In your copy, leave out the pictures and repeat the entries below exactly.

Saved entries
►

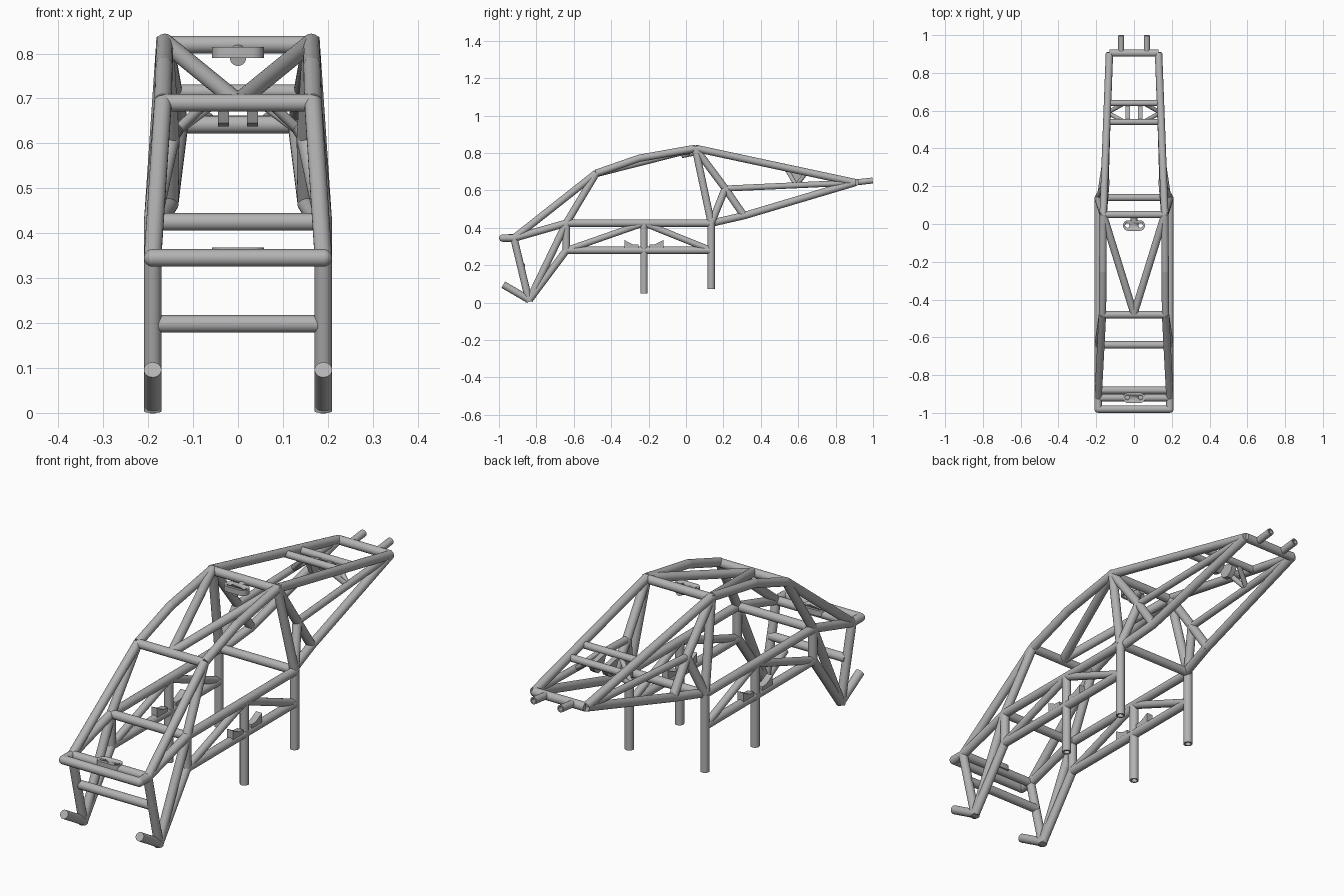
import bpy
import bmesh
import math
from mathutils import Vector, Matrix

cube = bpy.data.objects.get("Cube")
if cube:
    bpy.data.objects.remove(cube)

R = 0.0195      # main tube radius
SIDES = 24

steel = bpy.data.materials.new("bare_steel_grey")
steel.use_nodes = True
GREY = (0.45, 0.45, 0.45, 1)
steel.diffuse_color = GREY
steel.node_tree.nodes["Principled BSDF"].inputs["Base Color"].default_value = GREY


def finish(bm, name):
    bmesh.ops.recalc_face_normals(bm, faces=bm.faces)
    mesh = bpy.data.meshes.new(name)
    bm.to_mesh(mesh)
    bm.free()
    mesh.materials.append(steel)
    obj = bpy.data.objects.new(name, mesh)
    bpy.context.collection.objects.link(obj)
    bpy.ops.object.select_all(action="DESELECT")
    obj.select_set(True)
    bpy.context.view_layer.objects.active = obj
    bpy.ops.object.shade_smooth_by_angle(angle=math.radians(35))
    return obj


def tube(name, points, r=R, hollow=False):
    """Straight tube segments through the points, with round joints at bends."""
    bm = bmesh.new()
    pts = [Vector(p) for p in points]
    for a, b in zip(pts, pts[1:]):
        d = b - a
        turn = d.to_track_quat("Z", "Y").to_matrix().to_4x4()
        new = bmesh.ops.create_cone(
            bm, cap_ends=True, segments=SIDES, radius1=r, radius2=r,
            depth=d.length, matrix=Matrix.Translation((a + b) / 2) @ turn)
        if hollow:
            end = b - d.normalized() * 0.08
            cap = max({f for v in new["verts"] for f in v.link_faces},
                      key=lambda f: f.calc_center_median().dot(d))
            bmesh.ops.inset_region(bm, faces=[cap], thickness=r * 0.35)
            rim = bmesh.ops.extrude_face_region(bm, geom=[cap])["geom"]
            bmesh.ops.translate(bm, vec=end - b,
                                verts=[g for g in rim if isinstance(g, bmesh.types.BMVert)])
            if cap.is_valid:
                bmesh.ops.delete(bm, geom=[cap], context="FACES_ONLY")
    for p in pts[1:-1]:
        bmesh.ops.create_uvsphere(bm, u_segments=SIDES, v_segments=12, radius=r,
                                  matrix=Matrix.Translation(p))
    return finish(bm, name)


def pair(name, *points, **options):
    for side, s in (("left", 1), ("right", -1)):
        tube(f"{side}_{name}", [(s * x, y, z) for x, y, z in points], **options)


def cross(name, x, y, z, r=R):
    tube(name, [(-x, y, z), (x, y, z)], r)


def prism(name, outline, depth):
    """Extrude a flat closed outline along the depth vector."""
    bm = bmesh.new()
    face = bm.faces.new([bm.verts.new(p) for p in outline])
    geom = bmesh.ops.extrude_face_region(bm, geom=[face])["geom"]
    bmesh.ops.translate(bm, vec=depth, verts=[g for g in geom if isinstance(g, bmesh.types.BMVert)])
    return finish(bm, name)


def mount_plate(name, y, z, thick):
    """Rounded plate with two bolt holes, lying flat."""
    half, r = 0.03, 0.028
    outline = []
    for i in range(24):
        a = math.tau * (i + 0.5) / 24
        outline.append((math.copysign(half, math.cos(a)) + r * math.cos(a),
                        y + r * math.sin(a), z))
    plate = prism(name, outline, (0, 0, thick))
    bm = bmesh.new()
    for s in (-1, 1):
        bmesh.ops.create_cone(bm, cap_ends=True, segments=16, radius1=0.012, radius2=0.012,
                              depth=0.2, matrix=Matrix.Translation((s * 0.035, y, z)))
    cutter = finish(bm, name + "_hole_cutter")
    cut = plate.modifiers.new("bolt_holes", "BOOLEAN")
    cut.object = cutter
    cut.solver = "EXACT"
    bpy.context.view_layer.objects.active = plate
    bpy.ops.object.modifier_apply(modifier=cut.name)
    bpy.data.objects.remove(cutter)


# Frame joints on the left side
nose = (0.19, -0.92, 0.345)
bumper = (0.19, -0.98, 0.345)
foot = (0.19, -0.838, 0.015)
sill_front, sill_back = (0.19, -0.64, 0.28), (0.19, 0.135, 0.28)
belt_front, belt_back = (0.19, -0.64, 0.425), (0.19, 0.135, 0.425)
belt_mid = (0.19, -0.225, 0.425)
screen = (0.167, -0.48, 0.692)
roof_bend = (0.165, -0.25, 0.772)
roof = (0.163, 0.05, 0.825)
hip = (0.15, 0.21, 0.61)
under = (0.152, 0.31, 0.465)
tail = (0.13, 0.905, 0.642)

# Front bumper and nose
tube("front_bumper", [nose, bumper, (-0.19, -0.98, 0.345), (-0.19, -0.92, 0.345)])
cross("nose_bar", 0.19, -0.92, 0.345)
cross("lower_nose_bar", 0.19, -0.88, 0.198)
pair("nose_post", nose, (0.19, -0.838, 0.004))
pair("front_foot", foot, (0.19, -0.977, 0.096))
pair("foot_to_sill_strut", foot, sill_front)
pair("foot_to_belt_strut", foot, belt_front)
pair("nose_to_belt_strut", nose, belt_front)

# Cabin sides
pair("windscreen_post", nose, screen)
pair("windscreen_strut", belt_front, screen)
pair("belt_rail", belt_front, belt_back)
pair("sill_rail", sill_front, sill_back)
pair("front_upright", sill_front, belt_front)
pair("front_side_diagonal", sill_front, belt_mid, r=0.017)
pair("rear_side_diagonal", sill_back, belt_mid, r=0.017)
pair("middle_leg", belt_mid, (0.19, -0.225, 0.05), hollow=True)
pair("rear_leg", belt_back, (0.19, 0.135, 0.073), hollow=True)
cross("front_belt_bar", 0.19, -0.64, 0.425)
cross("rear_belt_bar", 0.19, 0.14, 0.425)

# Roof
pair("roof_rail", screen, roof_bend, roof)
cross("windscreen_bar", 0.167, -0.48, 0.69)
cross("roof_bar", 0.163, 0.05, 0.82)
pair("roof_diagonal", roof, (0, -0.475, 0.692))

# Rear frame
pair("rear_hoop", belt_back, (0.162, 0.048, 0.835))
pair("tail_upper_rail", roof, tail)
pair("tail_lower_rail", (0.178, 0.135, 0.425), under, tail)
pair("tail_middle_rail", hip, tail, r=0.016)
pair("hip_strut", roof, hip, under)
pair("hip_brace", belt_back, hip)
cross("tail_bar", 0.13, 0.905, 0.642)
pair("tail_stub", (0.068, 0.9, 0.642), (0.068, 0.998, 0.653), r=0.016, hollow=True)

# Rear shock mount between two cross bars
cross("front_shock_bar", 0.145, 0.54, 0.715, 0.016)
cross("rear_shock_bar", 0.14, 0.64, 0.695, 0.016)
for y, z, label in ((0.54, 0.71, "front"), (0.64, 0.692, "rear")):
    pair(label + "_shock_brace", (0.14, 0.59, 0.625), (0.05, y, z), r=0.011)
for s, side in ((1, "left"), (-1, "right")):
    prism(side + "_shock_tab",
          [(s * 0.032 - 0.012, y, z) for y, z in
           ((0.54, 0.71), (0.64, 0.69), (0.625, 0.655), (0.60, 0.638), (0.57, 0.645))],
          (0.024, 0, 0))

# Side brackets around each middle leg
for s, side in ((1, "left"), (-1, "right")):
    for f, end in ((-1, "front"), (1, "rear")):
        prism(f"{side}_{end}_bracket",
              [(s * 0.19 - 0.015, -0.225 + f * d, z) for d, z in
               ((0.105, 0.335), (0.105, 0.29), (0.03, 0.29), (0.03, 0.31), (0.06, 0.312))],
              (0.03, 0, 0))

# Bolt plates on the nose and roof bars
mount_plate("nose_plate", -0.92, 0.343, 0.025)
mount_plate("roof_plate", -0.008, 0.79, 0.025)
tube("roof_plate_stem", [(0, -0.025, 0.79), (0, 0.05, 0.805)], 0.018)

◄

» Exercise result
import bpy
import bmesh
import math
from mathutils import Vector, Matrix

cube = bpy.data.objects.get("Cube")
if cube:
    bpy.data.objects.remove(cube)

R = 0.0195      # main tube radius
SIDES = 24

steel = bpy.data.materials.new("bare_steel_grey")
steel.use_nodes = True
GREY = (0.45, 0.45, 0.45, 1)
steel.diffuse_color = GREY
steel.node_tree.nodes["Principled BSDF"].inputs["Base Color"].default_value = GREY


def finish(bm, name):
    bmesh.ops.recalc_face_normals(bm, faces=bm.faces)
    mesh = bpy.data.meshes.new(name)
    bm.to_mesh(mesh)
    bm.free()
    mesh.materials.append(steel)
    obj = bpy.data.objects.new(name, mesh)
    bpy.context.collection.objects.link(obj)
    bpy.ops.object.select_all(action="DESELECT")
    obj.select_set(True)
    bpy.context.view_layer.objects.active = obj
    bpy.ops.object.shade_smooth_by_angle(angle=math.radians(35))
    return obj


def tube(name, points, r=R, hollow=False):
    """Straight tube segments through the points, with round joints at bends."""
    bm = bmesh.new()
    pts = [Vector(p) for p in points]
    for a, b in zip(pts, pts[1:]):
        d = b - a
        turn = d.to_track_quat("Z", "Y").to_matrix().to_4x4()
        new = bmesh.ops.create_cone(
            bm, cap_ends=True, segments=SIDES, radius1=r, radius2=r,
            depth=d.length, matrix=Matrix.Translation((a + b) / 2) @ turn)
        if hollow:
            end = b - d.normalized() * 0.08
            cap = max({f for v in new["verts"] for f in v.link_faces},
                      key=lambda f: f.calc_center_median().dot(d))
            bmesh.ops.inset_region(bm, faces=[cap], thickness=r * 0.35)
            rim = bmesh.ops.extrude_face_region(bm, geom=[cap])["geom"]
            bmesh.ops.translate(bm, vec=end - b,
                                verts=[g for g in rim if isinstance(g, bmesh.types.BMVert)])
            if cap.is_valid:
                bmesh.ops.delete(bm, geom=[cap], context="FACES_ONLY")
    for p in pts[1:-1]:
        bmesh.ops.create_uvsphere(bm, u_segments=SIDES, v_segments=12, radius=r,
                                  matrix=Matrix.Translation(p))
    return finish(bm, name)


def pair(name, *points, **options):
    for side, s in (("left", 1), ("right", -1)):
        tube(f"{side}_{name}", [(s * x, y, z) for x, y, z in points], **options)


def cross(name, x, y, z, r=R):
    tube(name, [(-x, y, z), (x, y, z)], r)


def prism(name, outline, depth):
    """Extrude a flat closed outline along the depth vector."""
    bm = bmesh.new()
    face = bm.faces.new([bm.verts.new(p) for p in outline])
    geom = bmesh.ops.extrude_face_region(bm, geom=[face])["geom"]
    bmesh.ops.translate(bm, vec=depth, verts=[g for g in geom if isinstance(g, bmesh.types.BMVert)])
    return finish(bm, name)


def mount_plate(name, y, z, thick):
    """Rounded plate with two bolt holes, lying flat."""
    half, r = 0.03, 0.028
    outline = []
    for i in range(24):
        a = math.tau * (i + 0.5) / 24
        outline.append((math.copysign(half, math.cos(a)) + r * math.cos(a),
                        y + r * math.sin(a), z))
    plate = prism(name, outline, (0, 0, thick))
    bm = bmesh.new()
    for s in (-1, 1):
        bmesh.ops.create_cone(bm, cap_ends=True, segments=16, radius1=0.012, radius2=0.012,
                              depth=0.2, matrix=Matrix.Translation((s * 0.035, y, z)))
    cutter = finish(bm, name + "_hole_cutter")
    cut = plate.modifiers.new("bolt_holes", "BOOLEAN")
    cut.object = cutter
    cut.solver = "EXACT"
    bpy.context.view_layer.objects.active = plate
    bpy.ops.object.modifier_apply(modifier=cut.name)
    bpy.data.objects.remove(cutter)


# Frame joints on the left side
nose = (0.19, -0.92, 0.345)
bumper = (0.19, -0.98, 0.345)
foot = (0.19, -0.838, 0.015)
sill_front, sill_back = (0.19, -0.64, 0.28), (0.19, 0.135, 0.28)
belt_front, belt_back = (0.19, -0.64, 0.425), (0.19, 0.135, 0.425)
belt_mid = (0.19, -0.225, 0.425)
screen = (0.167, -0.48, 0.692)
roof_bend = (0.165, -0.25, 0.772)
roof = (0.163, 0.05, 0.825)
hip = (0.15, 0.21, 0.61)
under = (0.152, 0.31, 0.465)
tail = (0.13, 0.905, 0.642)

# Front bumper and nose
tube("front_bumper", [nose, bumper, (-0.19, -0.98, 0.345), (-0.19, -0.92, 0.345)])
cross("nose_bar", 0.19, -0.92, 0.345)
cross("lower_nose_bar", 0.19, -0.88, 0.198)
pair("nose_post", nose, (0.19, -0.838, 0.004))
pair("front_foot", foot, (0.19, -0.977, 0.096))
pair("foot_to_sill_strut", foot, sill_front)
pair("foot_to_belt_strut", foot, belt_front)
pair("nose_to_belt_strut", nose, belt_front)

# Cabin sides
pair("windscreen_post", nose, screen)
pair("windscreen_strut", belt_front, screen)
pair("belt_rail", belt_front, belt_back)
pair("sill_rail", sill_front, sill_back)
pair("front_upright", sill_front, belt_front)
pair("front_side_diagonal", sill_front, belt_mid, r=0.017)
pair("rear_side_diagonal", sill_back, belt_mid, r=0.017)
pair("middle_leg", belt_mid, (0.19, -0.225, 0.05), hollow=True)
pair("rear_leg", belt_back, (0.19, 0.135, 0.073), hollow=True)
cross("front_belt_bar", 0.19, -0.64, 0.425)
cross("rear_belt_bar", 0.19, 0.14, 0.425)

# Roof
pair("roof_rail", screen, roof_bend, roof)
cross("windscreen_bar", 0.167, -0.48, 0.69)
cross("roof_bar", 0.163, 0.05, 0.82)
pair("roof_diagonal", roof, (0, -0.475, 0.692))

# Rear frame
pair("rear_hoop", belt_back, (0.162, 0.048, 0.835))
pair("tail_upper_rail", roof, tail)
pair("tail_lower_rail", (0.178, 0.135, 0.425), under, tail)
pair("tail_middle_rail", hip, tail, r=0.016)
pair("hip_strut", roof, hip, under)
pair("hip_brace", belt_back, hip)
cross("tail_bar", 0.13, 0.905, 0.642)
pair("tail_stub", (0.068, 0.9, 0.642), (0.068, 0.998, 0.653), r=0.016, hollow=True)

# Rear shock mount between two cross bars
cross("front_shock_bar", 0.145, 0.54, 0.715, 0.016)
cross("rear_shock_bar", 0.14, 0.64, 0.695, 0.016)
for y, z, label in ((0.54, 0.71, "front"), (0.64, 0.692, "rear")):
    pair(label + "_shock_brace", (0.14, 0.59, 0.625), (0.05, y, z), r=0.011)
for s, side in ((1, "left"), (-1, "right")):
    prism(side + "_shock_tab",
          [(s * 0.032 - 0.012, y, z) for y, z in
           ((0.54, 0.71), (0.64, 0.69), (0.625, 0.655), (0.60, 0.638), (0.57, 0.645))],
          (0.024, 0, 0))

# Side brackets around each middle leg
for s, side in ((1, "left"), (-1, "right")):
    for f, end in ((-1, "front"), (1, "rear")):
        prism(f"{side}_{end}_bracket",
              [(s * 0.19 - 0.015, -0.225 + f * d, z) for d, z in
               ((0.105, 0.335), (0.105, 0.29), (0.03, 0.29), (0.03, 0.31), (0.06, 0.312))],
              (0.03, 0, 0))

# Bolt plates on the nose and roof bars
mount_plate("nose_plate", -0.92, 0.343, 0.025)
mount_plate("roof_plate", -0.008, 0.79, 0.025)
tube("roof_plate_stem", [(0, -0.025, 0.79), (0, 0.05, 0.805)], 0.018)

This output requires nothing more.